▶ Problem
Copy each line containing "finish" from the listing below.
....
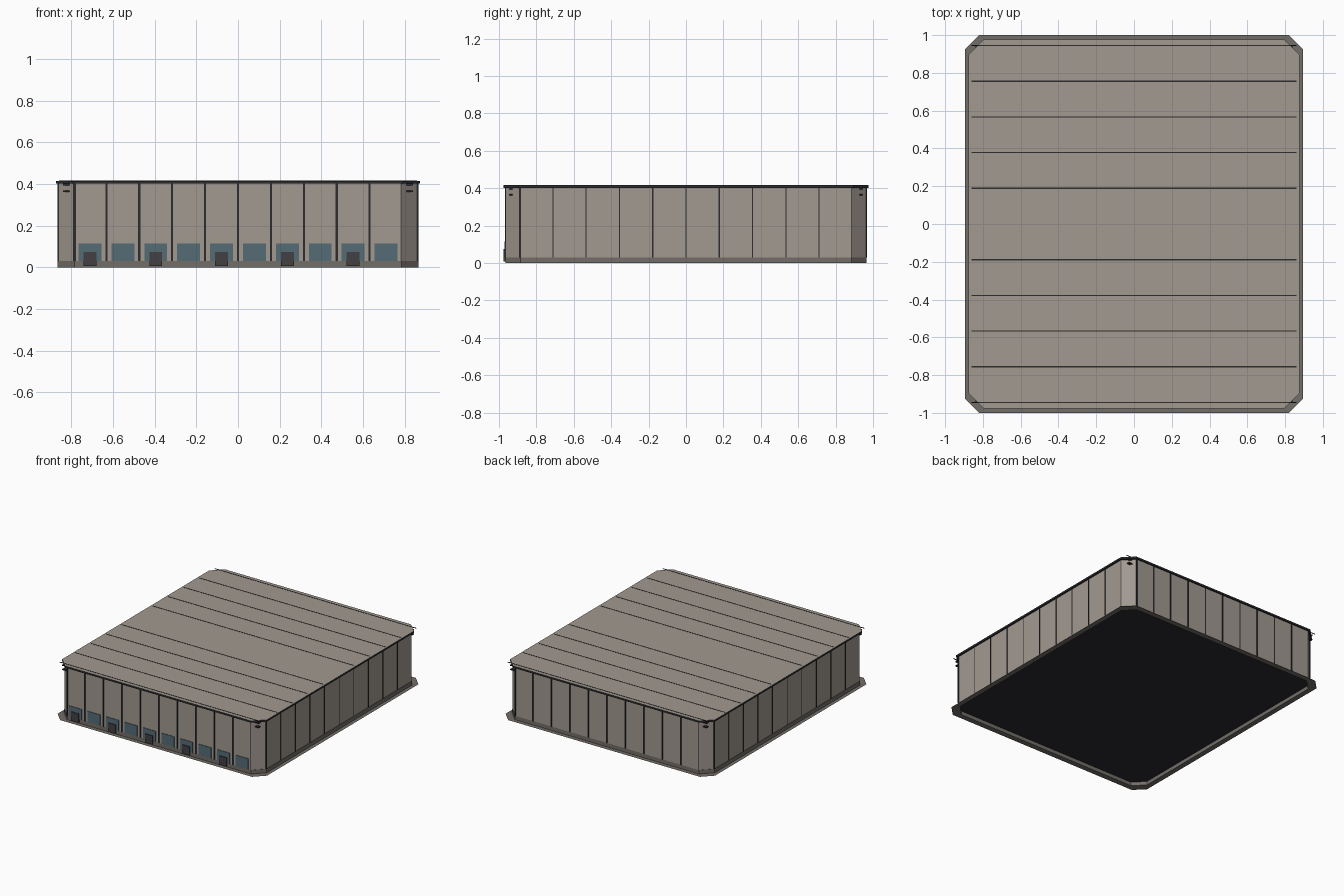
import bpy, bmesh
from mathutils import Matrix

if "Cube" in bpy.data.objects:
    bpy.data.objects.remove(bpy.data.objects["Cube"])


def material(name, r, g, b):
    m = bpy.data.materials.new(name)
    m.use_nodes = True
    m.diffuse_color = (r, g, b, 1)
    m.node_tree.nodes["Principled BSDF"].inputs["Base Color"].default_value = (r, g, b, 1)
    return m


PANEL = material("warm grey panel", 0.36, 0.32, 0.28)
CONCRETE = material("grey concrete", 0.17, 0.155, 0.14)
TRIM = material("dark trim", 0.025, 0.025, 0.03)
GLASS = material("teal glass", 0.09, 0.15, 0.18)
DOOR = material("charcoal door", 0.055, 0.05, 0.054)


def finish(name, bm, *mats):
    mesh = bpy.data.meshes.new(name)
    bm.to_mesh(mesh)
    bm.free()
    for m in mats:
        mesh.materials.append(m)
    obj = bpy.data.objects.new(name, mesh)
    bpy.context.collection.objects.link(obj)
    return obj


def outline(hx, hy, cut):
    """Rectangle with its four corners cut off, counter-clockwise."""
    return [(hx, cut - hy), (hx, hy - cut), (hx - cut, hy), (cut - hx, hy),
            (-hx, hy - cut), (-hx, cut - hy), (cut - hx, -hy), (hx - cut, -hy)]


def loop(bm, pts, z):
    return [bm.verts.new((x, y, z)) for x, y in pts]


def bridge(bm, a, b):
    n = len(a)
    for i in range(n):
        bm.faces.new((a[i], a[(i + 1) % n], b[(i + 1) % n], b[i]))


def boxes(name, mat, items):
    """One object from many (centre, size) boxes."""
    bm = bmesh.new()
    for centre, size in items:
        bmesh.ops.create_cube(bm, size=1, matrix=Matrix.Translation(centre) @ Matrix.Diagonal((*size, 1)))
    return finish(name, bm, mat)


HX, HY, CUT = 0.863, 0.966, 0.08
CURB, EAVE, TOP = 0.03, 0.402, 0.416
BAY_X, BAY_Y = 0.158, 0.178

# Wall shell, closed below by the recessed dark floor
bm = bmesh.new()
low, high = loop(bm, outline(HX, HY, CUT), CURB), loop(bm, outline(HX, HY, CUT), EAVE)
bridge(bm, low, high)
finish("walls", bm, PANEL)

bm = bmesh.new()
bm.faces.new(list(reversed(loop(bm, outline(HX, HY, CUT), CURB - 0.002))))
finish("floor", bm, TRIM)

# Curb, a thin hollow band with a flat apron around it
bm = bmesh.new()
outer = outline(HX + 0.003, HY, CUT)
inner = outline(HX - 0.008, HY - 0.008, CUT)
a, b = loop(bm, outer, 0), loop(bm, outer, CURB)
c, d = loop(bm, inner, CURB), loop(bm, inner, 0)
for p, q in ((a, b), (b, c), (c, d), (d, a)):
    bridge(bm, p, q)
finish("curb", bm, CONCRETE)

bm = bmesh.new()
bridge(bm, loop(bm, outline(0.895, 1.0, 0.076), 0), loop(bm, outer, 0))
finish("apron", bm, CONCRETE)

# Roof slab: dark edge and underside, panel-coloured top
bm = bmesh.new()
low, high = loop(bm, outline(0.875, 0.976, CUT), EAVE), loop(bm, outline(0.875, 0.976, CUT), TOP)
bridge(bm, low, high)
bm.faces.new(list(reversed(low)))
bm.faces.new(high).material_index = 1
finish("roof", bm, TRIM, PANEL)

# Roof seams, none on the middle line
boxes("roof_seams", TRIM, [((0, i * 0.189, TOP), (1.72, 0.006, 0.003))
                           for i in range(-5, 6) if i])

# Wall seams on all four sides
mid, tall = (CURB + EAVE) / 2, EAVE - CURB
seams = []
for side in (-1, 1):
    seams += [((i * BAY_X, side * HY, mid), (0.01, 0.006, tall)) for i in range(-4, 5)]
    seams += [((side * HX, i * BAY_Y, mid), (0.006, 0.006, tall)) for i in range(-4, 5)]
    seams.append(((side * (HX - CUT), side * HY, mid), (0.012, 0.006, tall)))
    seams.append(((side * HX, -side * (HY - CUT), mid), (0.006, 0.01, tall)))
boxes("wall_seams", TRIM, seams)

# Front windows in every bay, doors in every second bay
bays = [(i - 4.5) * BAY_X for i in range(10)]
boxes("front_windows", GLASS, [((x, -HY, 0.073), (0.11, 0.008, 0.082)) for x in bays])
boxes("front_doors", DOOR, [((x, -HY - 0.002, 0.041), (0.062, 0.016, 0.068)) for x in bays[::2]])

# Small fixtures on the cut corners
boxes("corner_fixtures", TRIM, [((sx * 0.825, sy * 0.937, z), (0.03, 0.02, 0.008))
                                for sx in (-1, 1) for sy in (-1, 1) for z in (0.365, 0.398)])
....
▶ Answer box
def finish(name, bm, *mats):
    return finish(name, bm, mat)
finish("walls", bm, PANEL)
finish("floor", bm, TRIM)
finish("curb", bm, CONCRETE)
finish("apron", bm, CONCRETE)
finish("roof", bm, TRIM, PANEL)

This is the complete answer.